EXERCISE AIM ::
Copy, from the listing, every line in which the string "bmesh" is present.

DATASET CONTENT ::
--------------------------------------------------

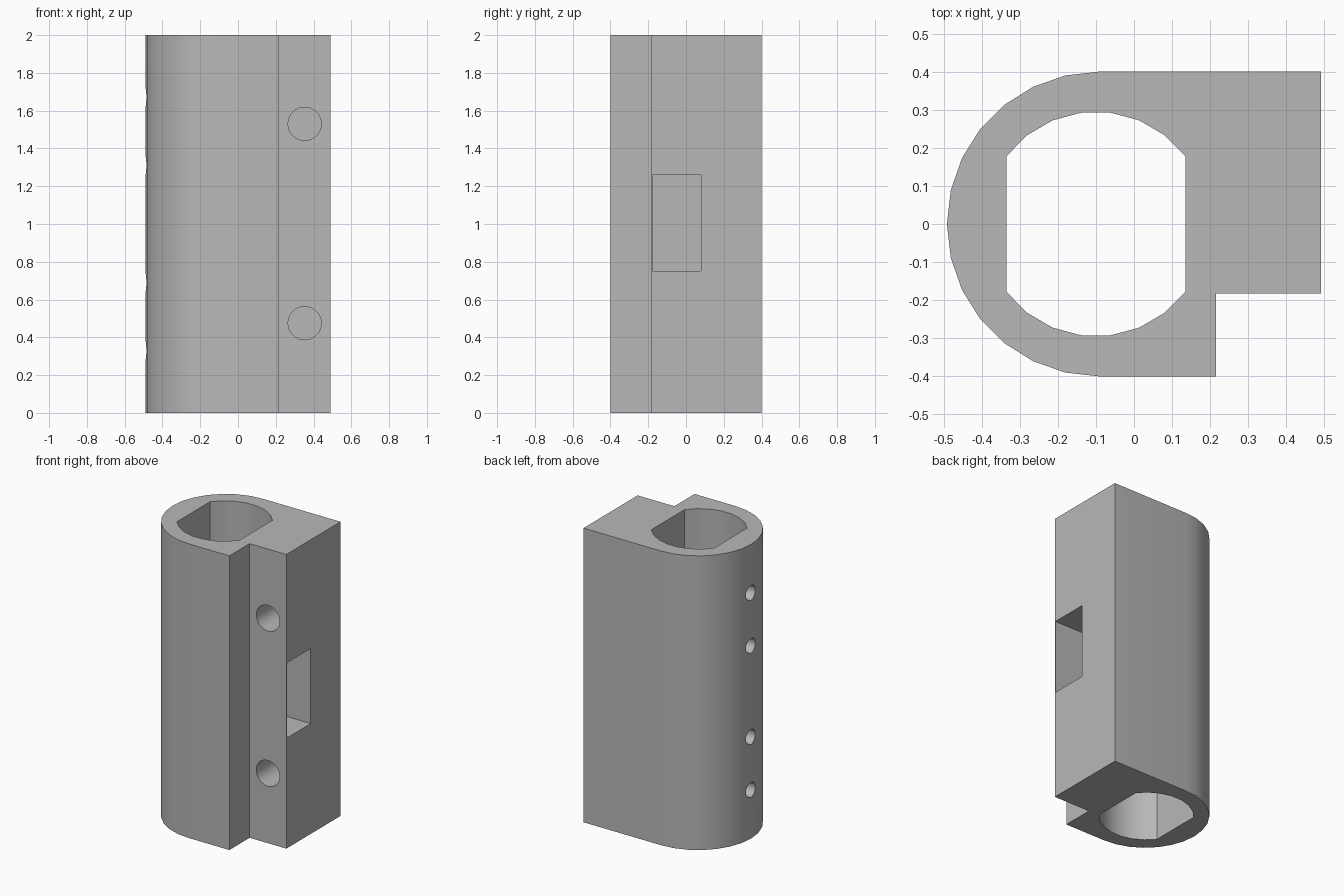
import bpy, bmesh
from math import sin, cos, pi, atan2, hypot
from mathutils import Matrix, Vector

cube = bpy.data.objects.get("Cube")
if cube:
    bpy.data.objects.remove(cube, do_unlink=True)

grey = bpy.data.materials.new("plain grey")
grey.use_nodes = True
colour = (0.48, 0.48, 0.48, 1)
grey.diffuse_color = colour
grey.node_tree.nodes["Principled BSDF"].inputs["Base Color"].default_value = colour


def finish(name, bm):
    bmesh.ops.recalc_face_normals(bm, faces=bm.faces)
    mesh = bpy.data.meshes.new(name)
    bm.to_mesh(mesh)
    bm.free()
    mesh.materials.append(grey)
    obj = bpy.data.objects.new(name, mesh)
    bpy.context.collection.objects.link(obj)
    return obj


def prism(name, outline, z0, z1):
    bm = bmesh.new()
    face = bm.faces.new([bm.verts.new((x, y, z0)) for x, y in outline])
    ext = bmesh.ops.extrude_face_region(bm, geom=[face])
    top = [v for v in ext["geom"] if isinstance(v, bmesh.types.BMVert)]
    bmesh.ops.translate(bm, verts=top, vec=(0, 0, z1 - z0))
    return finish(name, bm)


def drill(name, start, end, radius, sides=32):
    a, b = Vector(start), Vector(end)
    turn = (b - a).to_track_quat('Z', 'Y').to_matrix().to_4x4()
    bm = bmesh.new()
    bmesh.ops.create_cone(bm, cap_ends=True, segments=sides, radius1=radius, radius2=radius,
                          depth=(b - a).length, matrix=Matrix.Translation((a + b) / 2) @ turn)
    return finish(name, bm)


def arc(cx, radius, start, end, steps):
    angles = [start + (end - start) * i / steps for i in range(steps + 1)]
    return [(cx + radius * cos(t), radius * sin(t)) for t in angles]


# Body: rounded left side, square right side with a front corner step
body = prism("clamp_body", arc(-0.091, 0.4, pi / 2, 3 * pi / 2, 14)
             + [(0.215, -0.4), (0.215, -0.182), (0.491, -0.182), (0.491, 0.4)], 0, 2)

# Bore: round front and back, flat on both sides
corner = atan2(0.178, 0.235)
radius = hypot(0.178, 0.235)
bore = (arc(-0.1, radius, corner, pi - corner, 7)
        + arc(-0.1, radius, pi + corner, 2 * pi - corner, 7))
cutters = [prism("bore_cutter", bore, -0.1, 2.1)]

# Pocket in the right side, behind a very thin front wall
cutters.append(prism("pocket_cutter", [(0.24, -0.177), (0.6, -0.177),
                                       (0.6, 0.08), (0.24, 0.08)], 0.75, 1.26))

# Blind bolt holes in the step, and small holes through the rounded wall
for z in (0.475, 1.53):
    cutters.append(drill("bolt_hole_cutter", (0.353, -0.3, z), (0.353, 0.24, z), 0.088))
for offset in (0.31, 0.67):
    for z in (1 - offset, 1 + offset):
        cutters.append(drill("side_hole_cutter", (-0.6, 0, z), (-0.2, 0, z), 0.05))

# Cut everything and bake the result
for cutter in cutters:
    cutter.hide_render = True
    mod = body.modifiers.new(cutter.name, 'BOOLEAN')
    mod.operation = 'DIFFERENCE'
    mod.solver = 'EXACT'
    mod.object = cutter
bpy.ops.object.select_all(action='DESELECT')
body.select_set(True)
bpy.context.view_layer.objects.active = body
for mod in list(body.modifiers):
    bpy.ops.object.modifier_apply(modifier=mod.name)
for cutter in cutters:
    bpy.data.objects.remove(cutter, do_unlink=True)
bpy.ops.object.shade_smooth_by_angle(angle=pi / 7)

--------------------------------------------------

EXERCISE RESULT ::
import bpy, bmesh
    bmesh.ops.recalc_face_normals(bm, faces=bm.faces)
    bm = bmesh.new()
    ext = bmesh.ops.extrude_face_region(bm, geom=[face])
    top = [v for v in ext["geom"] if isinstance(v, bmesh.types.BMVert)]
    bmesh.ops.translate(bm, verts=top, vec=(0, 0, z1 - z0))
    bm = bmesh.new()
    bmesh.ops.create_cone(bm, cap_ends=True, segments=sides, radius1=radius, radius2=radius,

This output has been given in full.